Genesis 1 reveals the Creation story, but in many ways, it’s a reflection of our new birth as believers in Christ. Light, change, purpose.
Not much good comes from lurking in the shadows. What areas of your life do you need to bring into the light and confess before the Lord?
In Genesis 1:4, God called the light good. When our sin is brought to our attention, it feels painful. Let God illuminate it, anyway.
I don’t know about you, but I was pretty certain that I had my life figured out at 19. I knew what career I would pursue, where I would live, the boy I was going to marry, and that we would have four kids together (two boys and two girls—to alleviate some of the sibling rivalry that my brother and I experienced).
As life would have it, though, I never did marry that boy; I’m in a completely different career now; I live in another part of the country; and suffice it to say, God had a sense of humor when it came to allocating my children.
Why is it that we think we have to have our whole lives planned out in advance? Don’t get me wrong; I’m all for setting goals, but we have to be willing to make allowances for change, as well. How can we take steps of faith when God calls us down a different path if we are locked into a certain outcome for our lives?
Even the Creation story echoes this notion. Check out Genesis 1:1-3, where God began by separating light from darkness.

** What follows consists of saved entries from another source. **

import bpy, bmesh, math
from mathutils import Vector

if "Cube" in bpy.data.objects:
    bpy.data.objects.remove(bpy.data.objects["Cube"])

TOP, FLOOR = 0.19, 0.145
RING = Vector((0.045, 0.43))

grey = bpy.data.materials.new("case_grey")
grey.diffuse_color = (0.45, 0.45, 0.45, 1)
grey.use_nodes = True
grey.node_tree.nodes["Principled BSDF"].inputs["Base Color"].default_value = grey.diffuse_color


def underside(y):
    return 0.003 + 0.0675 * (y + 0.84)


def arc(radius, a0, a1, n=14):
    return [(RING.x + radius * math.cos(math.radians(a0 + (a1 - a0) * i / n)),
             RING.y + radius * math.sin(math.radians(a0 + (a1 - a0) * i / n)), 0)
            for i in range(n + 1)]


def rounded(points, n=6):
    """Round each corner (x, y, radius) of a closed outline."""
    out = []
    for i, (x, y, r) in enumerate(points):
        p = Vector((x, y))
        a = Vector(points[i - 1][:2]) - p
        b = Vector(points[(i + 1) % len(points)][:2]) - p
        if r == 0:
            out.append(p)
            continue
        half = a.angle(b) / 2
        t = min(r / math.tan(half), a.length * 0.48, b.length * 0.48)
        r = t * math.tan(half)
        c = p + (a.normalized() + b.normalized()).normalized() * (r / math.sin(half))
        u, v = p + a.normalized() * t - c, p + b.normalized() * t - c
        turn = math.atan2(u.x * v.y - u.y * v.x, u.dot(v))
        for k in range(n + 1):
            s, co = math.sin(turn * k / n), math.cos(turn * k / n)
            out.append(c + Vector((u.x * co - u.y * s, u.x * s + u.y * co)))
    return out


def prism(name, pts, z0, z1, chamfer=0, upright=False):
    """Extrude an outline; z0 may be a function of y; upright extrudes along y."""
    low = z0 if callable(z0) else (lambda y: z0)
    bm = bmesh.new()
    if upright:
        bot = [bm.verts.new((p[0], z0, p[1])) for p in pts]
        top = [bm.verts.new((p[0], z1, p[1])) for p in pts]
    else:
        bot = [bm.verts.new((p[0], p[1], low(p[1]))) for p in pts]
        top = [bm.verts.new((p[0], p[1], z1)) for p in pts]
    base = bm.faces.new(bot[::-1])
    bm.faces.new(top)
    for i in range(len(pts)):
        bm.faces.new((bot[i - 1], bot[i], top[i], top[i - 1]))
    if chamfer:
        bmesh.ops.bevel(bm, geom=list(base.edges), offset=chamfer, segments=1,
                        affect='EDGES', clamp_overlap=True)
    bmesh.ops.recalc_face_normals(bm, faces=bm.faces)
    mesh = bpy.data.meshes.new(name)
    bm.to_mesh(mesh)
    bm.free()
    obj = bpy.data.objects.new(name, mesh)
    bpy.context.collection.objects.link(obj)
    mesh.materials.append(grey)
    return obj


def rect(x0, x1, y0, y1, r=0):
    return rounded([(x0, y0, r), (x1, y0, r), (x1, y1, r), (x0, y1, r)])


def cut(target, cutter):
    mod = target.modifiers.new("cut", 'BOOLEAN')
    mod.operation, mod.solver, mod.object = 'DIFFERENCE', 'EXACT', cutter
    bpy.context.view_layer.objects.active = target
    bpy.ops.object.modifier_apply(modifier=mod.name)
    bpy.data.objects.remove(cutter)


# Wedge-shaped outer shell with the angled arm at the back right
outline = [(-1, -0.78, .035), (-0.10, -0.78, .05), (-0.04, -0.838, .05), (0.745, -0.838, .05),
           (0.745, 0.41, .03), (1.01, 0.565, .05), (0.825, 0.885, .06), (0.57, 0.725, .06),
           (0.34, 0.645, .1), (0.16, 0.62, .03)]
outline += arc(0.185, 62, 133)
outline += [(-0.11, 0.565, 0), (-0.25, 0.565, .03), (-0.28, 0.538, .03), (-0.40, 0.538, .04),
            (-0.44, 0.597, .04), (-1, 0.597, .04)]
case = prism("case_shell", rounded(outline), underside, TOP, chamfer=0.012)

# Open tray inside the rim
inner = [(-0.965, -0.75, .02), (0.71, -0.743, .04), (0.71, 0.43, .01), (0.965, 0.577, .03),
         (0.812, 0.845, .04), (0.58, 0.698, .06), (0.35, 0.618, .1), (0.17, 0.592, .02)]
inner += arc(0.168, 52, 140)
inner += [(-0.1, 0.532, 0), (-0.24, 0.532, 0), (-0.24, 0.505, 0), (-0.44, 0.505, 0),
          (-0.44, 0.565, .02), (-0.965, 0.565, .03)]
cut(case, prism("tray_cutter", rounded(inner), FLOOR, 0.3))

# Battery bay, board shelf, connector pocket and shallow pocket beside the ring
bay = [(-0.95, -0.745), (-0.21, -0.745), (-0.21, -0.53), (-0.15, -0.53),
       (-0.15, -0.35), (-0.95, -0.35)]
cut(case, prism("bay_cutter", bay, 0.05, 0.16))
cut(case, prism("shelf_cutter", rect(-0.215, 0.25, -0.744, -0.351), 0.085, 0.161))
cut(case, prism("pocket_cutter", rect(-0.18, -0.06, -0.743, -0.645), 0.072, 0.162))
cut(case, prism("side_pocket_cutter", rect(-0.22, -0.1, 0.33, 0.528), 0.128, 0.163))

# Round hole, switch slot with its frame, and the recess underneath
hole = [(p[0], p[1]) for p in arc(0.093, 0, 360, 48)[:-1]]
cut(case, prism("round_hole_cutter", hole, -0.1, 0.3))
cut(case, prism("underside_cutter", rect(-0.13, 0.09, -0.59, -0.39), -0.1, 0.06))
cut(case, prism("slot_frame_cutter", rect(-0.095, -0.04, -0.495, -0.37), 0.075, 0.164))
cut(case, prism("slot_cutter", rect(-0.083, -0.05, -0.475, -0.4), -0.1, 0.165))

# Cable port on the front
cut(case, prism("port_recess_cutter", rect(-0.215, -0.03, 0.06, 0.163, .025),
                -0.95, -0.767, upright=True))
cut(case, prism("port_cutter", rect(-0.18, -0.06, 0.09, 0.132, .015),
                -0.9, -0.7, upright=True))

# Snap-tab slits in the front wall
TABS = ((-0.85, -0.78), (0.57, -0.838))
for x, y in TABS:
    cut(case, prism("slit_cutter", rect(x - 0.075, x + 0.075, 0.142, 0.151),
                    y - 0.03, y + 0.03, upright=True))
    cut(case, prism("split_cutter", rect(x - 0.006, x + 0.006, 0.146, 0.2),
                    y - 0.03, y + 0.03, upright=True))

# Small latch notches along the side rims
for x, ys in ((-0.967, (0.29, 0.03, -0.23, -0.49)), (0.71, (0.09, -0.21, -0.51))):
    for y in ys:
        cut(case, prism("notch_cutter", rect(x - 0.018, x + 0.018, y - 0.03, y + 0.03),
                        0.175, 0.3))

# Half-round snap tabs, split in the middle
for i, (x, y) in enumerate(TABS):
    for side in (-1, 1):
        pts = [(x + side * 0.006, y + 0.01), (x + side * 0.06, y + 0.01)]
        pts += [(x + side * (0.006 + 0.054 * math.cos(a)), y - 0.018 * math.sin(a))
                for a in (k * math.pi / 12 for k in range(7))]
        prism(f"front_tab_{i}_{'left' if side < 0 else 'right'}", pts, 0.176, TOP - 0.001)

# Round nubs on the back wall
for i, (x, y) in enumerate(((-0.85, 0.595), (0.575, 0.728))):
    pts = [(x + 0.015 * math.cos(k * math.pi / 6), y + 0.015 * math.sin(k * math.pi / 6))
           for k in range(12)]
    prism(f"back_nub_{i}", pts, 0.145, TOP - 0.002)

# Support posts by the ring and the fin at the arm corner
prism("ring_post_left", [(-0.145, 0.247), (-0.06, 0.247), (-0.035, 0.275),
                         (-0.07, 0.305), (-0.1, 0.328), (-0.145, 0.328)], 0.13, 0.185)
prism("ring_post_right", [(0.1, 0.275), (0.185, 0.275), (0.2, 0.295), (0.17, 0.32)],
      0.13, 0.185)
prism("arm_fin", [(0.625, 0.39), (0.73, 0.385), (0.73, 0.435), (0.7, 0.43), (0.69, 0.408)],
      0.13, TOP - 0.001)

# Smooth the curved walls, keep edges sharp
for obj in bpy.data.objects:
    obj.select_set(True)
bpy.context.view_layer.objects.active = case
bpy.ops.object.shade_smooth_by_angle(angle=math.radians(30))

He didn’t start with creating mankind, or even sculpting the earth. In fact, verse 2 says, “The earth was formless and empty” (NLT). God built his creation one step at a time: light before form.
Perhaps it’s just me, but I think we often grope through life in the dark trying to get things just-so, when what we really need to do is focus on the Lord first and foremost.
King Solomon mused in Ecclesiastes 2:13-14, “Wisdom is better than foolishness, just as light is better than darkness. For the wise can see where they are going, but fools walk in the dark.” If your life doesn’t look like you’d hoped or planned at this point, perhaps a good first step would be to examine the influences of “light” and “darkness.” What are you involved in that reflects the goodness of God? By contrast, what areas of sin in your life are lurking in the shadows?
Christians can go through dark times, too. In Eph. 1:18, Paul prays for their hearts to be “flooded with light” and hope. Amen!
Job 24:13 reminds us that there will be folks who “rebel against the light.” Instead of discouraging you, let it push you to shine brighter!